--Marshal Zeringue

"Promiscuous Knowledge"

New from the University of Chicago Press: Promiscuous Knowledge: Information, Image, and Other Truth Games in History by Kenneth Cmiel and John Durham Peters.

About the book, from the publisher:
Sergey Brin, a cofounder of Google, once compared the perfect search engine to “the mind of God.” As the modern face of promiscuous knowledge, however, Google’s divine omniscience traffics in news, maps, weather, and porn indifferently. This book, begun by the late Kenneth Cmiel and completed by his close friend John Durham Peters, provides a genealogy of the information age from its early origins up to the reign of Google. It examines how we think about fact, image, and knowledge, centering on the different ways that claims of truth are complicated when they pass to a larger public. To explore these ideas, Cmiel and Peters focus on three main periods—the late nineteenth century, 1925 to 1945, and 1975 to 2000, with constant reference to the present. Cmiel’s original text examines the growing gulf between politics and aesthetics in postmodern architecture, the distancing of images from everyday life in magical realist cinema, the waning support for national betterment through taxation, and the inability of a single presentational strategy to contain the social whole. Peters brings Cmiel’s study into the present moment, providing the backstory to current controversies about the slipperiness of facts in a digital age.

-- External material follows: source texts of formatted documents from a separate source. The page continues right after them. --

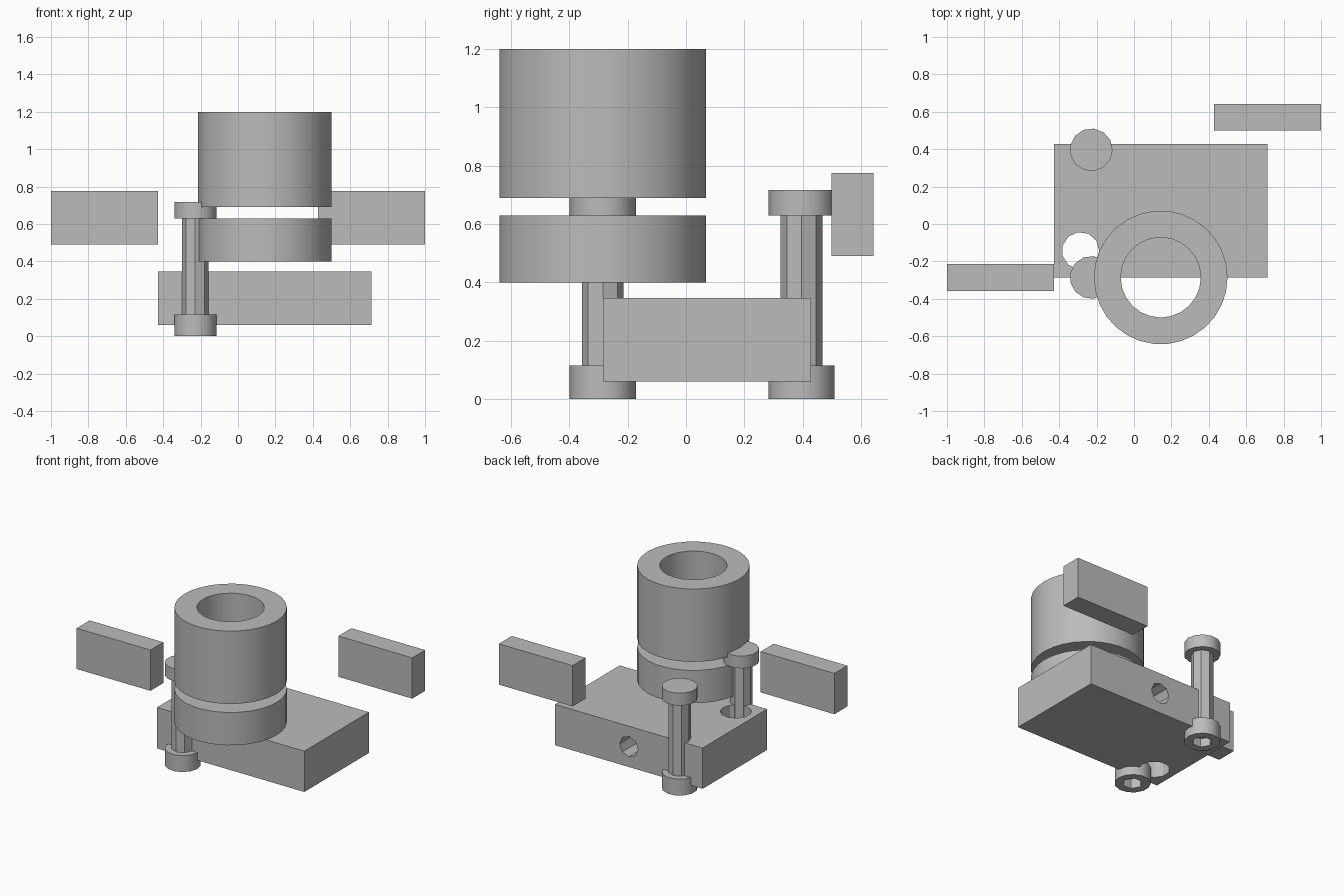
import bpy, bmesh, math
from mathutils import Matrix, Vector

cube = bpy.data.objects.get("Cube")
if cube:
    bpy.data.objects.remove(cube, do_unlink=True)

U = 1 / 14  # design unit: the whole model is 28 units wide

grey = bpy.data.materials.new("plain grey")
grey.use_nodes = True
grey.diffuse_color = (0.5, 0.5, 0.5, 1)
grey.node_tree.nodes["Principled BSDF"].inputs["Base Color"].default_value = (0.5, 0.5, 0.5, 1)


def finish(name, bm):
    bmesh.ops.recalc_face_normals(bm, faces=bm.faces)
    mesh = bpy.data.meshes.new(name)
    bm.to_mesh(mesh)
    bm.free()
    mesh.materials.append(grey)
    obj = bpy.data.objects.new(name, mesh)
    bpy.context.collection.objects.link(obj)
    return obj


def box(name, low, high):
    bm = bmesh.new()
    low, high = Vector(low), Vector(high)
    bmesh.ops.create_cube(bm, size=1)
    for v in bm.verts:
        v.co = (low + high) / 2 + v.co * (high - low)
    return finish(name, bm)


def ring(bm, r, z, sides):
    steps = [math.tau * i / sides for i in range(sides)]
    return [bm.verts.new((r * math.cos(a), r * math.sin(a), z)) for a in steps]


def bridge(bm, a, b):
    n = len(a)
    for i in range(n):
        j = (i + 1) % n
        bm.faces.new((a[i], a[j], b[j], b[i]))


def cap(bm, outer, inner):
    # Flat annulus between two loops with different side counts
    loops = [[bm.edges.get((l[i - 1], l[i])) or bm.edges.new((l[i - 1], l[i]))
              for i in range(len(l))] for l in (outer, inner)]
    bmesh.ops.triangle_fill(bm, edges=loops[0] + loops[1], use_beauty=True, normal=(0, 0, 1))


def cylinder(name, r, z0, z1, sides, bore=0, bore_sides=0, through=True, depth=0):
    bm = bmesh.new()
    bottom, top = ring(bm, r, z0, sides), ring(bm, r, z1, sides)
    bridge(bm, bottom, top)
    if bore:
        low = ring(bm, bore, z0, bore_sides)
        high = ring(bm, bore, z1 if through else z0 + depth, bore_sides)
        bridge(bm, low, high)
        cap(bm, bottom, low)
        if through:
            cap(bm, top, high)
        else:
            bm.faces.new(high)
            bm.faces.new(top)
    else:
        bm.faces.new(bottom)
        bm.faces.new(top)
    return finish(name, bm)


def smooth(obj):
    for o in bpy.context.selected_objects:
        o.select_set(False)
    obj.select_set(True)
    bpy.context.view_layer.objects.active = obj
    bpy.ops.object.shade_smooth_by_angle(angle=math.radians(30))


# Base block with one vertical through hole and one blind hole in its back
block = box("base_block", (-6 * U, -4 * U, 0.06), (10 * U, 6 * U, 0.06 + 4 * U))
post_hole = cylinder("post_hole_cutter", 1.4 * U, -0.1, 0.6, 11)
post_hole.location = (-4 * U, -2 * U, 0)
back_hole = cylinder("back_hole_cutter", U, -5 * U, 5 * U, 8)
back_hole.rotation_euler.x = math.pi / 2
back_hole.location = (2 * U, 6 * U, 0.06 + 2 * U)
for cutter in (post_hole, back_hole):
    cutter.hide_render = True
    cutter.hide_set(True)
    cutter.display_type = 'WIRE'
    mod = block.modifiers.new(cutter.name, 'BOOLEAN')
    mod.operation = 'DIFFERENCE'
    mod.solver = 'EXACT'
    mod.object = cutter

# Bake the cuts and drop the cutters
bpy.context.view_layer.update()
graph = bpy.context.evaluated_depsgraph_get()
cut_mesh = bpy.data.meshes.new_from_object(block.evaluated_get(graph))
block.modifiers.clear()
block.data = cut_mesh
for cutter in (post_hole, back_hole):
    bpy.data.objects.remove(cutter, do_unlink=True)

# Two hollow cylinders stacked with a gap
for name, z0, z1 in (("lower_collar", 0.4, 0.63), ("upper_tube", 0.69, 1.2)):
    tube = cylinder(name, 5 * U, z0, z1, 30, 3 * U, 24)
    tube.location = (2 * U, -4 * U, 0)
    smooth(tube)

# Two bolts: socket head below, shaft, round nut on top
for side, y in (("front", -4 * U), ("back", 5.55 * U)):
    parts = (
        cylinder(side + "_bolt_head", 1.6 * U, 0, 0.115, 13, 0.9 * U, 6, False, 0.07),
        cylinder(side + "_bolt_shaft", U, 0.1, 0.64, 8),
        cylinder(side + "_bolt_nut", 1.6 * U, 0.63, 0.717, 13),
    )
    for part in parts:
        part.location = (-3.2 * U, y, 0)
        part.rotation_euler.z = 0
        smooth(part)

# Two loose rectangular plates, one at each end
for name, x, y in (("right_plate", -14 * U, -5 * U), ("left_plate", 6 * U, 7 * U)):
    box(name, (x, y, 0.49), (x + 8 * U, y + 2 * U, 0.49 + 4 * U))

A hybrid work from two innovative thinkers, Promiscuous Knowledge enlightens our understanding of the internet and the profuse visual culture of our time.
--Marshal Zeringue